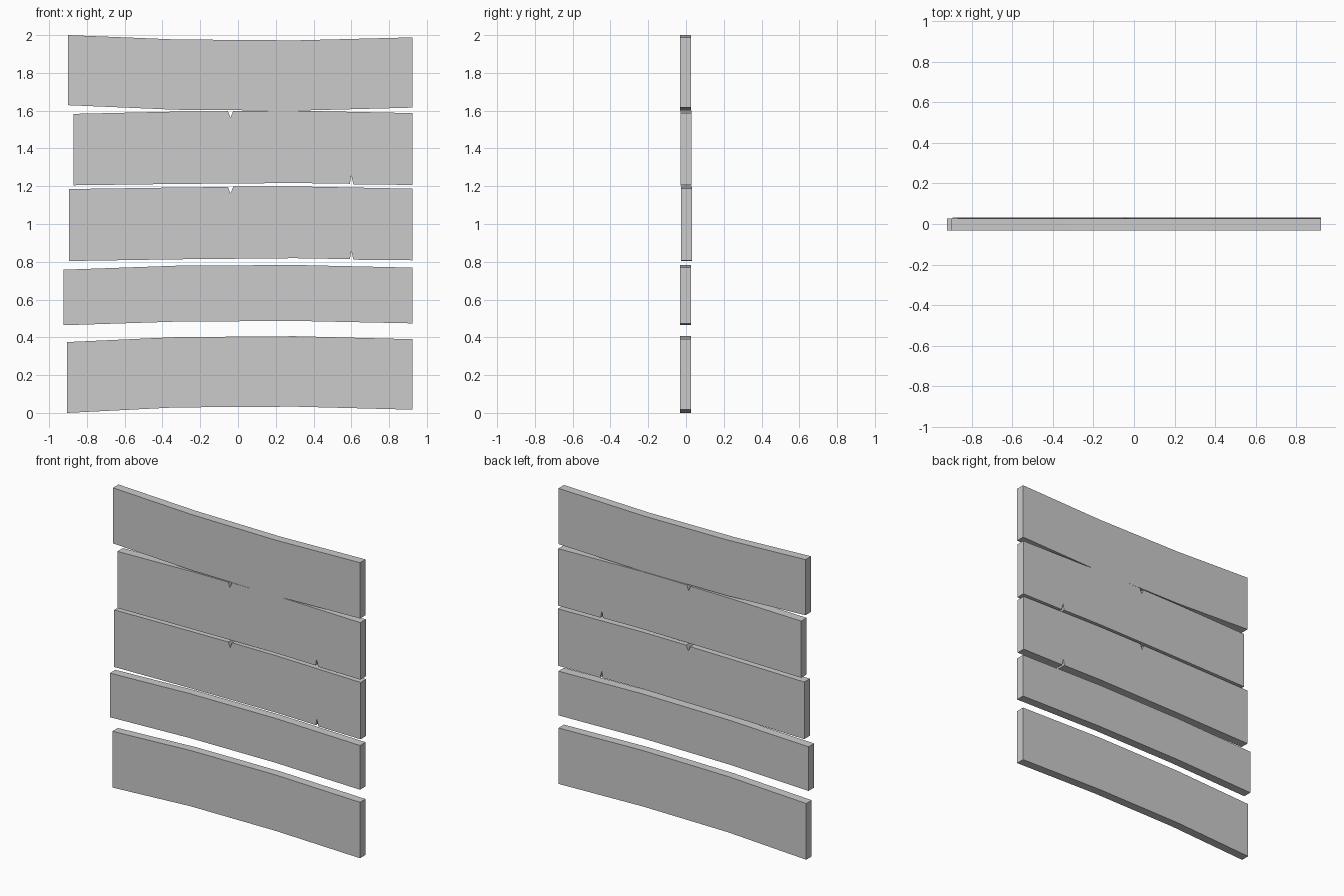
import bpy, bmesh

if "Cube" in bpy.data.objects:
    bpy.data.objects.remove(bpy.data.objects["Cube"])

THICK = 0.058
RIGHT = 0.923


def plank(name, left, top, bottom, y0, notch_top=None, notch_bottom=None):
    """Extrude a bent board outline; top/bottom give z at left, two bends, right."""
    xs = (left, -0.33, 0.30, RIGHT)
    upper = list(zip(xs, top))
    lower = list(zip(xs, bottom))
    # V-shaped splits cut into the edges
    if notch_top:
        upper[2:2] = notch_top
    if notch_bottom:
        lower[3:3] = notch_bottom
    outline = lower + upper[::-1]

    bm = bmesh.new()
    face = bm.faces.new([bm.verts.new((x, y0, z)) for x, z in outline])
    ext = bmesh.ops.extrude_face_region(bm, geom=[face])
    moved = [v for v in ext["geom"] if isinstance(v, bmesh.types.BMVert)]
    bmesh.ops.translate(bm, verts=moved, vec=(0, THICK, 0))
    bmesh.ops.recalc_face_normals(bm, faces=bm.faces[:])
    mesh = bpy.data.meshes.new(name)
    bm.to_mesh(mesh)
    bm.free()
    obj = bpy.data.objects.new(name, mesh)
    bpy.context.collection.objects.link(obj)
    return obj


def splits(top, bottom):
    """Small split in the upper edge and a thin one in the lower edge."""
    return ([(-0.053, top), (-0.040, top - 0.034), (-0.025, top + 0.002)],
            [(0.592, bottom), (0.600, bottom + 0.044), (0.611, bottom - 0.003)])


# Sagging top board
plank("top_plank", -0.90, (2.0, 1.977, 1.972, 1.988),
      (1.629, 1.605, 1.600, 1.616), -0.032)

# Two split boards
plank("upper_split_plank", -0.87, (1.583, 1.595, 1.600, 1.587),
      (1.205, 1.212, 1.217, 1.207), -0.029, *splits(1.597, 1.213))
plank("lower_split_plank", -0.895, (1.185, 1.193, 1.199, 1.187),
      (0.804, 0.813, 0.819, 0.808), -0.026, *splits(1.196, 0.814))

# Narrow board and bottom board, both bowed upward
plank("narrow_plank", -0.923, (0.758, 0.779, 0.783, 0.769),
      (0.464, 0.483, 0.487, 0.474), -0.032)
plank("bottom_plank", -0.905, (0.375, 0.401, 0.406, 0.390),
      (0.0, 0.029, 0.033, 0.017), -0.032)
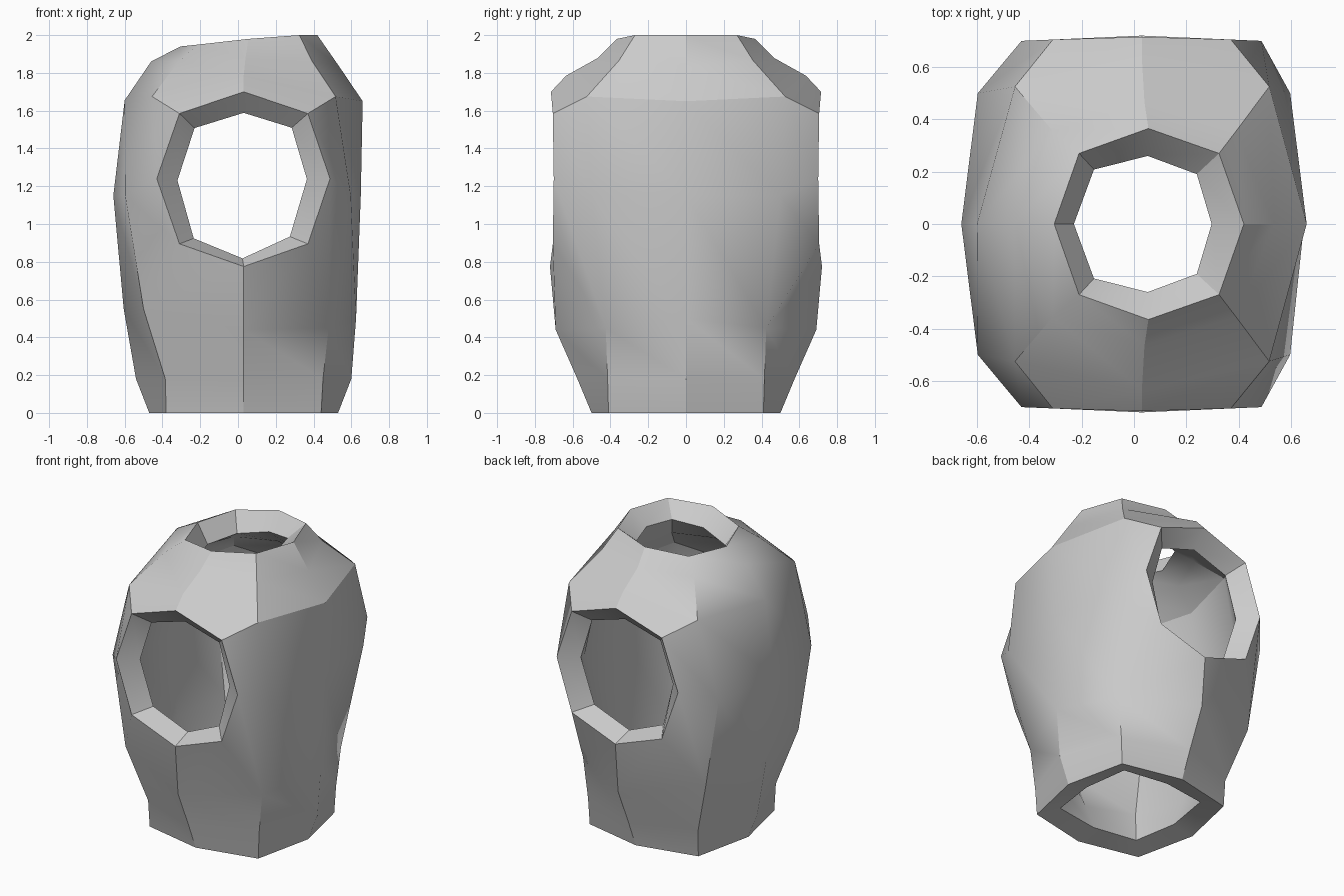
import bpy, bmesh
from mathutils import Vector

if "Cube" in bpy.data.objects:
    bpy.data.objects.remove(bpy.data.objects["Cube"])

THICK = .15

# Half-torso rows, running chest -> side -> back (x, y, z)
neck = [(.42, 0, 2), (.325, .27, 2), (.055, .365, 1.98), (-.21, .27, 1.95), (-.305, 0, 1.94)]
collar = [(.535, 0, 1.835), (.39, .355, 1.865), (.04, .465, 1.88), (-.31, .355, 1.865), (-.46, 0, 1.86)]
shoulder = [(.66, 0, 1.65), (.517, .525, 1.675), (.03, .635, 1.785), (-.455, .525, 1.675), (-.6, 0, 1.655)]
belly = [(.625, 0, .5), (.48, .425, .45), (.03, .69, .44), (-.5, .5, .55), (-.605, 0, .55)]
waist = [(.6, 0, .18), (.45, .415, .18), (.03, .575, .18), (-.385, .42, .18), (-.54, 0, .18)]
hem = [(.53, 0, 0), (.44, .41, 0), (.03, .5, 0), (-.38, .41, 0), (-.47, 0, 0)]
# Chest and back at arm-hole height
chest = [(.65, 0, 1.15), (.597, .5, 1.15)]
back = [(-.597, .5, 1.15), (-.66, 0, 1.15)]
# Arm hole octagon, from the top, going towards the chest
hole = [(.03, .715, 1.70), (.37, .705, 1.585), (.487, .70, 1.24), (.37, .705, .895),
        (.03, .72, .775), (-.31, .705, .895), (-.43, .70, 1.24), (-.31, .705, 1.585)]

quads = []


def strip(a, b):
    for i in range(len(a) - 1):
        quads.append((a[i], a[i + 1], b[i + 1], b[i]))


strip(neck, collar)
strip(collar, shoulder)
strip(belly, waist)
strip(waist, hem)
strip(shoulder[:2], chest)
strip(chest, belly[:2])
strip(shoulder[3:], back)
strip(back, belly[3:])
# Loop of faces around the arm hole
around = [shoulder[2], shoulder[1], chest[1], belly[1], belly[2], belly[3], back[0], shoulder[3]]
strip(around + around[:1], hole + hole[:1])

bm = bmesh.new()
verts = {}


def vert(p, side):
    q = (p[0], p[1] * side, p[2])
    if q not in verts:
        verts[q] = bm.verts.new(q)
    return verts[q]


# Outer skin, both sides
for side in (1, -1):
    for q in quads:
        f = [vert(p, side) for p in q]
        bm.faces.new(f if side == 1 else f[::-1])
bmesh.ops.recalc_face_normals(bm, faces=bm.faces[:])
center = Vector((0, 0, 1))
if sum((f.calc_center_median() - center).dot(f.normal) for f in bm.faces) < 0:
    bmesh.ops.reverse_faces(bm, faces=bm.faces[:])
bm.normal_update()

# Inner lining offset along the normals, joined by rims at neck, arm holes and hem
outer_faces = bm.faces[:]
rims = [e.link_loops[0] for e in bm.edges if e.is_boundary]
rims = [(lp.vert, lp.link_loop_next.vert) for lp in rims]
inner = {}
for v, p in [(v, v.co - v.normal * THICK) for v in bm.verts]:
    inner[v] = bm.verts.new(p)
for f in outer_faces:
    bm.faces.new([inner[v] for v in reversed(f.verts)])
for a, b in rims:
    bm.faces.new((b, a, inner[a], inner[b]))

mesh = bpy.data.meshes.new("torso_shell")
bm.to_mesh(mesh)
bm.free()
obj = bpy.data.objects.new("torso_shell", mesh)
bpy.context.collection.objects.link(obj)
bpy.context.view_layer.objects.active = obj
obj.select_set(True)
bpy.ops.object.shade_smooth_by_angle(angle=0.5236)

### Task instructions
The answer is the lines above from the one with "[(0.592, bottom), (0.600, bottom" to the one with "(-.54, 0, .18)]", set down exactly, with no pictures.

### Answer for this exercise
            [(0.592, bottom), (0.600, bottom + 0.044), (0.611, bottom - 0.003)])


# Sagging top board
plank("top_plank", -0.90, (2.0, 1.977, 1.972, 1.988),
      (1.629, 1.605, 1.600, 1.616), -0.032)

# Two split boards
plank("upper_split_plank", -0.87, (1.583, 1.595, 1.600, 1.587),
      (1.205, 1.212, 1.217, 1.207), -0.029, *splits(1.597, 1.213))
plank("lower_split_plank", -0.895, (1.185, 1.193, 1.199, 1.187),
      (0.804, 0.813, 0.819, 0.808), -0.026, *splits(1.196, 0.814))

# Narrow board and bottom board, both bowed upward
plank("narrow_plank", -0.923, (0.758, 0.779, 0.783, 0.769),
      (0.464, 0.483, 0.487, 0.474), -0.032)
plank("bottom_plank", -0.905, (0.375, 0.401, 0.406, 0.390),
      (0.0, 0.029, 0.033, 0.017), -0.032)
import bpy, bmesh
from mathutils import Vector

if "Cube" in bpy.data.objects:
    bpy.data.objects.remove(bpy.data.objects["Cube"])

THICK = .15

# Half-torso rows, running chest -> side -> back (x, y, z)
neck = [(.42, 0, 2), (.325, .27, 2), (.055, .365, 1.98), (-.21, .27, 1.95), (-.305, 0, 1.94)]
collar = [(.535, 0, 1.835), (.39, .355, 1.865), (.04, .465, 1.88), (-.31, .355, 1.865), (-.46, 0, 1.86)]
shoulder = [(.66, 0, 1.65), (.517, .525, 1.675), (.03, .635, 1.785), (-.455, .525, 1.675), (-.6, 0, 1.655)]
belly = [(.625, 0, .5), (.48, .425, .45), (.03, .69, .44), (-.5, .5, .55), (-.605, 0, .55)]
waist = [(.6, 0, .18), (.45, .415, .18), (.03, .575, .18), (-.385, .42, .18), (-.54, 0, .18)]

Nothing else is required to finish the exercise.